*** Opening RECORDED DATA ***

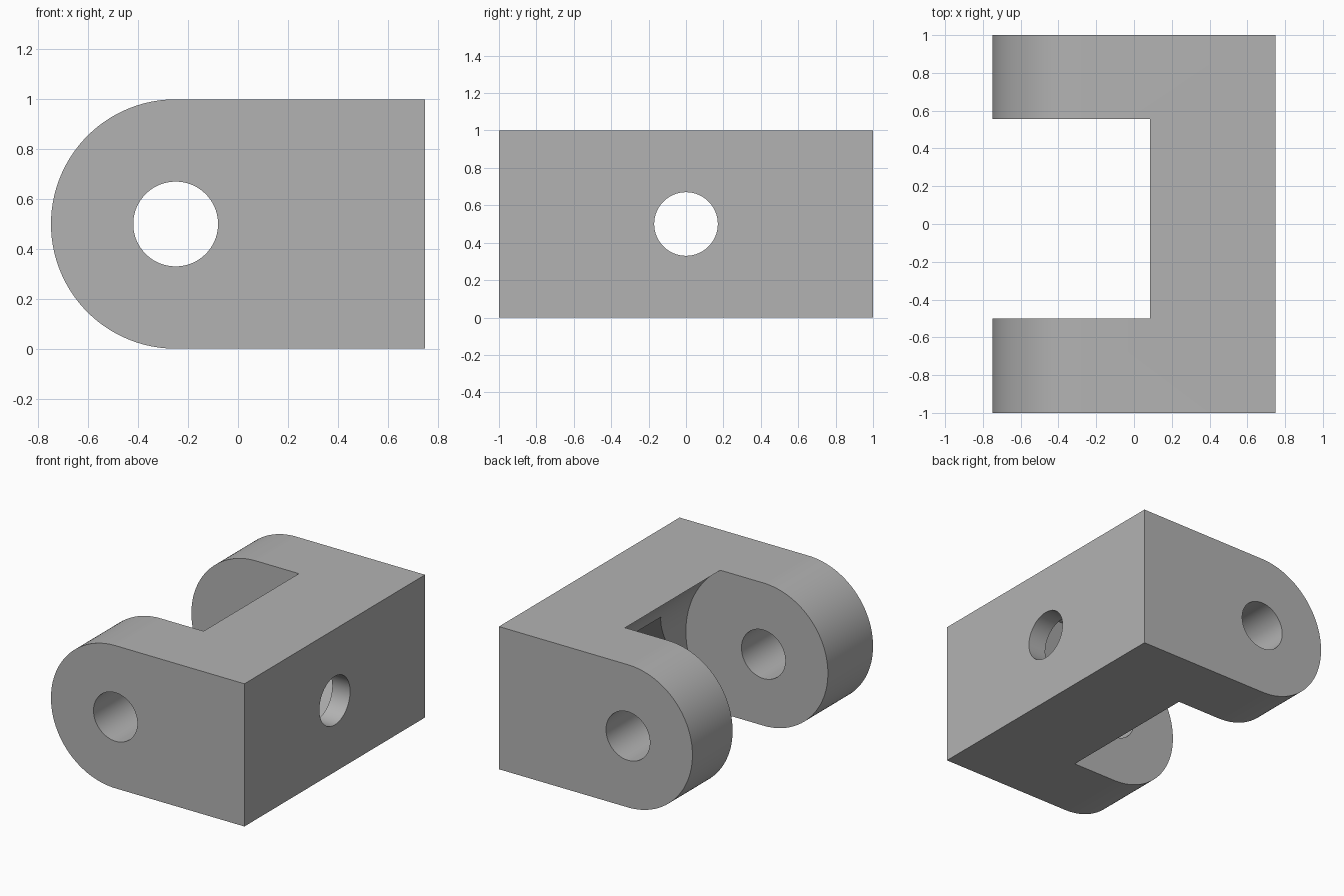
import bpy, math
from mathutils import Matrix

cube = bpy.data.objects.get("Cube")
if cube:
    bpy.data.objects.remove(cube, do_unlink=True)

PIN_X, MID_Z = -0.25, 0.5      # pin axis
SLOT = (-0.5, 0.555)           # gap between the two arms, along y
POCKET_FLOOR = 0.612

grey = bpy.data.materials.new("plain grey")
grey.use_nodes = True
colour = (0.45, 0.45, 0.45, 1)
grey.diffuse_color = colour
grey.node_tree.nodes["Principled BSDF"].inputs["Base Color"].default_value = colour


def prism(name, outline, y0, y1):
    """Extrude an x-z outline along y."""
    n = len(outline)
    verts = [(x, y, z) for y in (y0, y1) for x, z in outline]
    faces = [tuple(range(n)), tuple(range(2 * n - 1, n - 1, -1))]
    faces += [(i, i + n, (i + 1) % n + n, (i + 1) % n) for i in range(n)]
    mesh = bpy.data.meshes.new(name)
    mesh.from_pydata(verts, [], faces)
    obj = bpy.data.objects.new(name, mesh)
    bpy.context.collection.objects.link(obj)
    return obj


def arc(cx, cz, r, start, end, n):
    angles = [math.radians(start + (end - start) * i / n) for i in range(n + 1)]
    return [(cx + r * math.cos(a), cz + r * math.sin(a)) for a in angles]


def disc(r, n=96, cx=0.0, cz=0.0):
    return arc(cx, cz, r, 0, 360, n)[:-1]


def along_x(obj):
    """Turn a prism from the y axis to the x axis, at mid height."""
    obj.data.transform(Matrix.Translation((0, 0, MID_Z)) @ Matrix.Rotation(-math.pi / 2, 4, "Z"))
    return obj


# Block with a rounded end, running the full width
bracket = prism("clevis_bracket",
                [(0.75, 0), (0.75, 1)] + arc(PIN_X, MID_Z, 0.5, 90, 270, 80), -1, 1)
bracket.data.materials.append(grey)

# Slot with a round clearance bottom, pin hole, bolt hole and hexagonal nut pocket
cutters = [
    prism("slot_clearance", disc(0.601, 160, PIN_X, MID_Z), *SLOT),
    prism("pin_hole", disc(0.17, cx=PIN_X, cz=MID_Z), -1.2, 1.2),
    along_x(prism("bolt_hole", disc(0.17), 0.1, 1)),
    along_x(prism("nut_pocket", disc(0.25 / math.cos(math.pi / 6), 6), 0, POCKET_FLOOR)),
]
for cutter in cutters:
    cutter.hide_render = True
    mod = bracket.modifiers.new(cutter.name, "BOOLEAN")
    mod.operation = "DIFFERENCE"
    mod.solver = "EXACT"
    mod.object = cutter

bpy.ops.object.select_all(action="DESELECT")
bpy.context.view_layer.objects.active = bracket
bracket.select_set(True)
for mod in list(bracket.modifiers):
    bpy.ops.object.modifier_apply(modifier=mod.name)
for cutter in cutters:
    bpy.data.objects.remove(cutter, do_unlink=True)

bpy.ops.object.shade_smooth_by_angle(angle=math.radians(30))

*** Closing RECORDED DATA ***

- ACTION ITEM: Repeat all the records exactly, images excluded.

- EXERCISE RESPONSE:
import bpy, math
from mathutils import Matrix

cube = bpy.data.objects.get("Cube")
if cube:
    bpy.data.objects.remove(cube, do_unlink=True)

PIN_X, MID_Z = -0.25, 0.5      # pin axis
SLOT = (-0.5, 0.555)           # gap between the two arms, along y
POCKET_FLOOR = 0.612

grey = bpy.data.materials.new("plain grey")
grey.use_nodes = True
colour = (0.45, 0.45, 0.45, 1)
grey.diffuse_color = colour
grey.node_tree.nodes["Principled BSDF"].inputs["Base Color"].default_value = colour


def prism(name, outline, y0, y1):
    """Extrude an x-z outline along y."""
    n = len(outline)
    verts = [(x, y, z) for y in (y0, y1) for x, z in outline]
    faces = [tuple(range(n)), tuple(range(2 * n - 1, n - 1, -1))]
    faces += [(i, i + n, (i + 1) % n + n, (i + 1) % n) for i in range(n)]
    mesh = bpy.data.meshes.new(name)
    mesh.from_pydata(verts, [], faces)
    obj = bpy.data.objects.new(name, mesh)
    bpy.context.collection.objects.link(obj)
    return obj


def arc(cx, cz, r, start, end, n):
    angles = [math.radians(start + (end - start) * i / n) for i in range(n + 1)]
    return [(cx + r * math.cos(a), cz + r * math.sin(a)) for a in angles]


def disc(r, n=96, cx=0.0, cz=0.0):
    return arc(cx, cz, r, 0, 360, n)[:-1]


def along_x(obj):
    """Turn a prism from the y axis to the x axis, at mid height."""
    obj.data.transform(Matrix.Translation((0, 0, MID_Z)) @ Matrix.Rotation(-math.pi / 2, 4, "Z"))
    return obj


# Block with a rounded end, running the full width
bracket = prism("clevis_bracket",
                [(0.75, 0), (0.75, 1)] + arc(PIN_X, MID_Z, 0.5, 90, 270, 80), -1, 1)
bracket.data.materials.append(grey)

# Slot with a round clearance bottom, pin hole, bolt hole and hexagonal nut pocket
cutters = [
    prism("slot_clearance", disc(0.601, 160, PIN_X, MID_Z), *SLOT),
    prism("pin_hole", disc(0.17, cx=PIN_X, cz=MID_Z), -1.2, 1.2),
    along_x(prism("bolt_hole", disc(0.17), 0.1, 1)),
    along_x(prism("nut_pocket", disc(0.25 / math.cos(math.pi / 6), 6), 0, POCKET_FLOOR)),
]
for cutter in cutters:
    cutter.hide_render = True
    mod = bracket.modifiers.new(cutter.name, "BOOLEAN")
    mod.operation = "DIFFERENCE"
    mod.solver = "EXACT"
    mod.object = cutter

bpy.ops.object.select_all(action="DESELECT")
bpy.context.view_layer.objects.active = bracket
bracket.select_set(True)
for mod in list(bracket.modifiers):
    bpy.ops.object.modifier_apply(modifier=mod.name)
for cutter in cutters:
    bpy.data.objects.remove(cutter, do_unlink=True)

bpy.ops.object.shade_smooth_by_angle(angle=math.radians(30))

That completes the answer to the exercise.